My son is a little on the shy side, so I was excited to hear about him connecting with another kid in his class.
“Cool, Buddy. What’s his name?”
“I don’t know.”
“Oh, well you should ask him. You could say, ‘Hey, look! We have the same shoes on. That’s pretty cool. What’s your name?'”
My son took in this information slowly. He’s a slightly socially awkward overthinker like his daddy (sorry about that, Son), and he appeared to be considering maybe possibly beginning to plan to perhaps think about introducing himself, which made me smile. This is how he warms up to ideas, and then later claims they were his. This is Daddy’s own special form of Inception.
My daughter rounded the corner and joined us, grabbing her own shoes. “His name is Sam.” [This is not their classmate’s actual name, but let’s be silly gooses and play pretend that it is.]
“Oh,” I replied. “I know who he is. I met him and his Mommy the other day when I was dropping you off. He seems like a nice little boy.”
My daughter squinted skeptically. “Well, he kind of hits people.”
“What? Do the teachers stop him?”
“Sometimes,” she shrugged.
I honestly couldn’t imagine this kid doing any real damage. The Twins’ school is fantastic, and it’s unlikely he’d get away with anything actually worth worrying about. It’s more likely that he’s just doing what many little boys do–tending to get excited and full of energy and accidentally being too rough with others. My son is the same way, as are many of our friends’ sons. Still, it was worth getting more information. Continue reading
The warm water ran down my back, washing away 36 hours of sweat and grime. I systematically defunkified each of my body’s nether regions with my extremely manly loofah and inhaled the warm, misty scent of my 2-in-1 shampoo.
It was beautiful.
You should have been there. (But it’s probably for the best that you weren’t, because I was naked and that would have been awkward for you, due to the devastatingly chiseled one-pack bulging from my abs.)
As a parent of twins, I’ve grown to truly appreciate the quiet, reflective alone time a shower buys me, and twelve days into being a parent of three, I was absolutely loving the opportunity to finally hear myself think for five freaking seconds.
As you can probably imagine, adding a newborn to the mix has turned the Pseudonymous household into even more of a zoo than it already was. My wife and I settled on fielding the incessant requests for Lego-building assistance and “another snack after diss one” from the Twins as our “new normal” about a year ago, but we’ve added some new floors to our funhouse with Baby Number Three. On top of our typical twinherding duties, my wife (who is also monumentally wiped out from breastfeeding) and I now also spend our days attempting to get our new addition on a suitable feeding/sleeping/not crying schedule–all the while shushing the Twins like two shaven Grinches as they excitedly play with their noisy new Christmas toys two inches from their slumbering sister.
Our meals consist of shoving granola bars and fast food into our faces the moment the opportunity arises, and while we fully intend to shower daily, it doesn’t always pan out.

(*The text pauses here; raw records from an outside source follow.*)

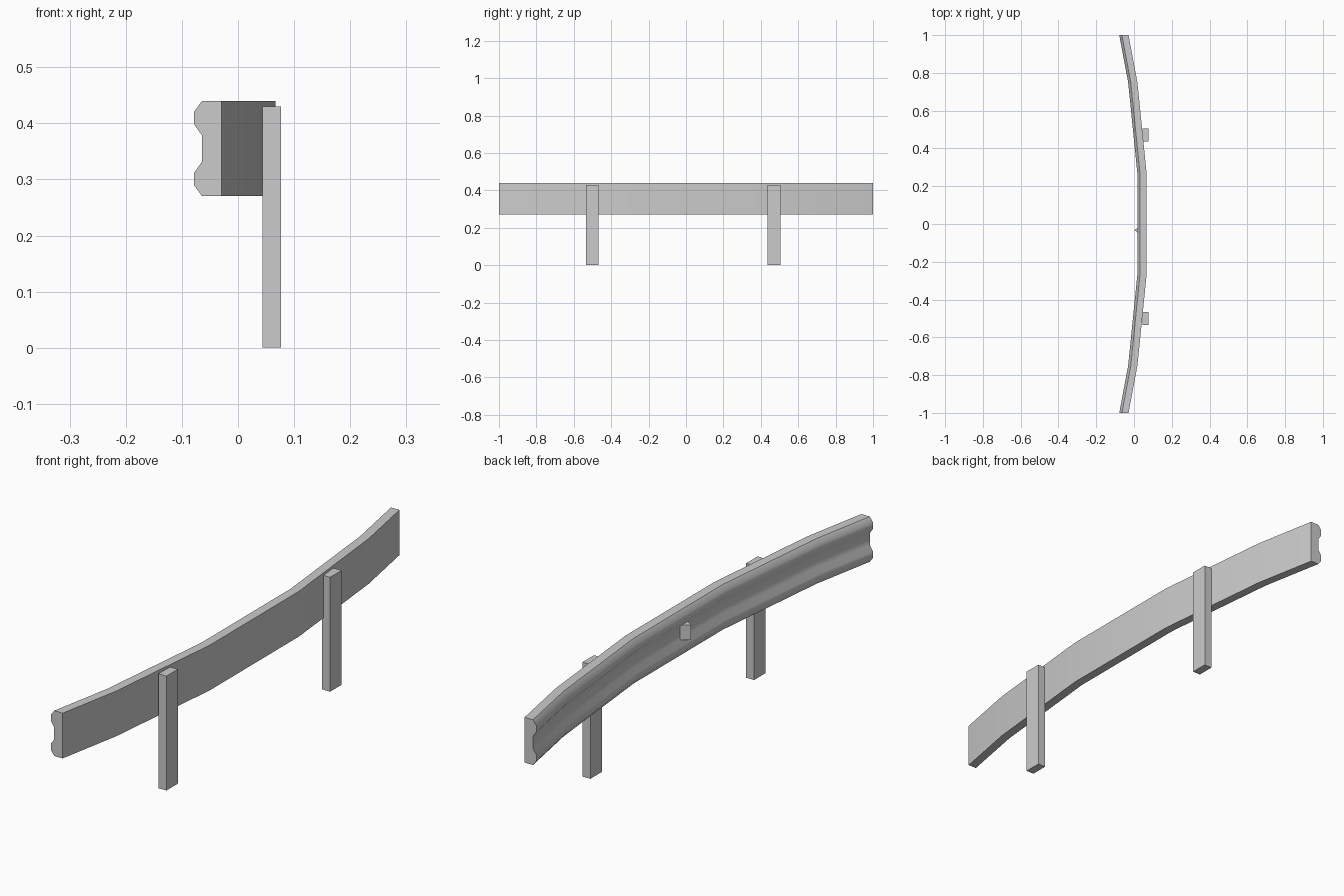
import bpy, bmesh, math

if "Cube" in bpy.data.objects:
    bpy.data.objects.remove(bpy.data.objects["Cube"])


def prism(name, rings):
    """Solid lofted through matching rings of points, with capped ends."""
    bm = bmesh.new()
    vr = [[bm.verts.new(p) for p in r] for r in rings]
    n = len(vr[0])
    for a, b in zip(vr, vr[1:]):
        for i in range(n):
            j = (i + 1) % n
            bm.faces.new((a[i], a[j], b[j], b[i]))
    bm.faces.new(vr[0])
    bm.faces.new(vr[-1])
    bmesh.ops.recalc_face_normals(bm, faces=bm.faces)
    me = bpy.data.meshes.new(name)
    bm.to_mesh(me)
    bm.free()
    ob = bpy.data.objects.new(name, me)
    bpy.context.collection.objects.link(ob)
    return ob


# Rail: half profile (x from the back face, z from the centre), mirrored in z
half = [(0, 0.085), (-0.035, 0.085), (-0.049, 0.066), (-0.049, 0.043), (-0.035, 0.023)]
profile = half + [(x, -z) for x, z in reversed(half)]
# Bent path of the back face (x, y), mirrored in y
bend = [(-0.029, -1), (0.018, -0.75), (0.067, -0.265)]
path = bend + [(x, -y) for x, y in reversed(bend)]
rail = prism("guard_rail", [[(px + x, y, 0.355 + z) for x, z in profile] for px, y in path])
bpy.context.view_layer.objects.active = rail
rail.select_set(True)
bpy.ops.object.shade_smooth_by_angle(angle=math.radians(45))

# Two square posts behind the rail
for name, y in (("front_post", -0.501), ("back_post", 0.471)):
    prism(name, [[(0.044, y - 0.034, z), (0.077, y - 0.034, z),
                  (0.077, y + 0.034, z), (0.044, y + 0.034, z)] for z in (0, 0.43)])

# Wedge reflector in the groove
prism("reflector", [[(0.034, -0.056, z), (0.034, -0.010, z), (0.002, -0.033, z)]
                    for z in (0.328, 0.384)])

Now, as I’m sure many parents will agree with, none of this is all that difficult when you’re well-rested, but when you have a newborn, the concept of “well-rested” becomes your own personal Everest. I think my wife’s Ob-Gyn at the hospital put it best as we were getting discharged: “I’m sure you guys already know what you’re in for, but sleep deprivation is literally used to torture prisoners. Sleep when you can, and get all the help you can to make that happen.”
And we have had help–both my family and my wife’s have kicked SO much ass. But still, at some point, our help has to go home…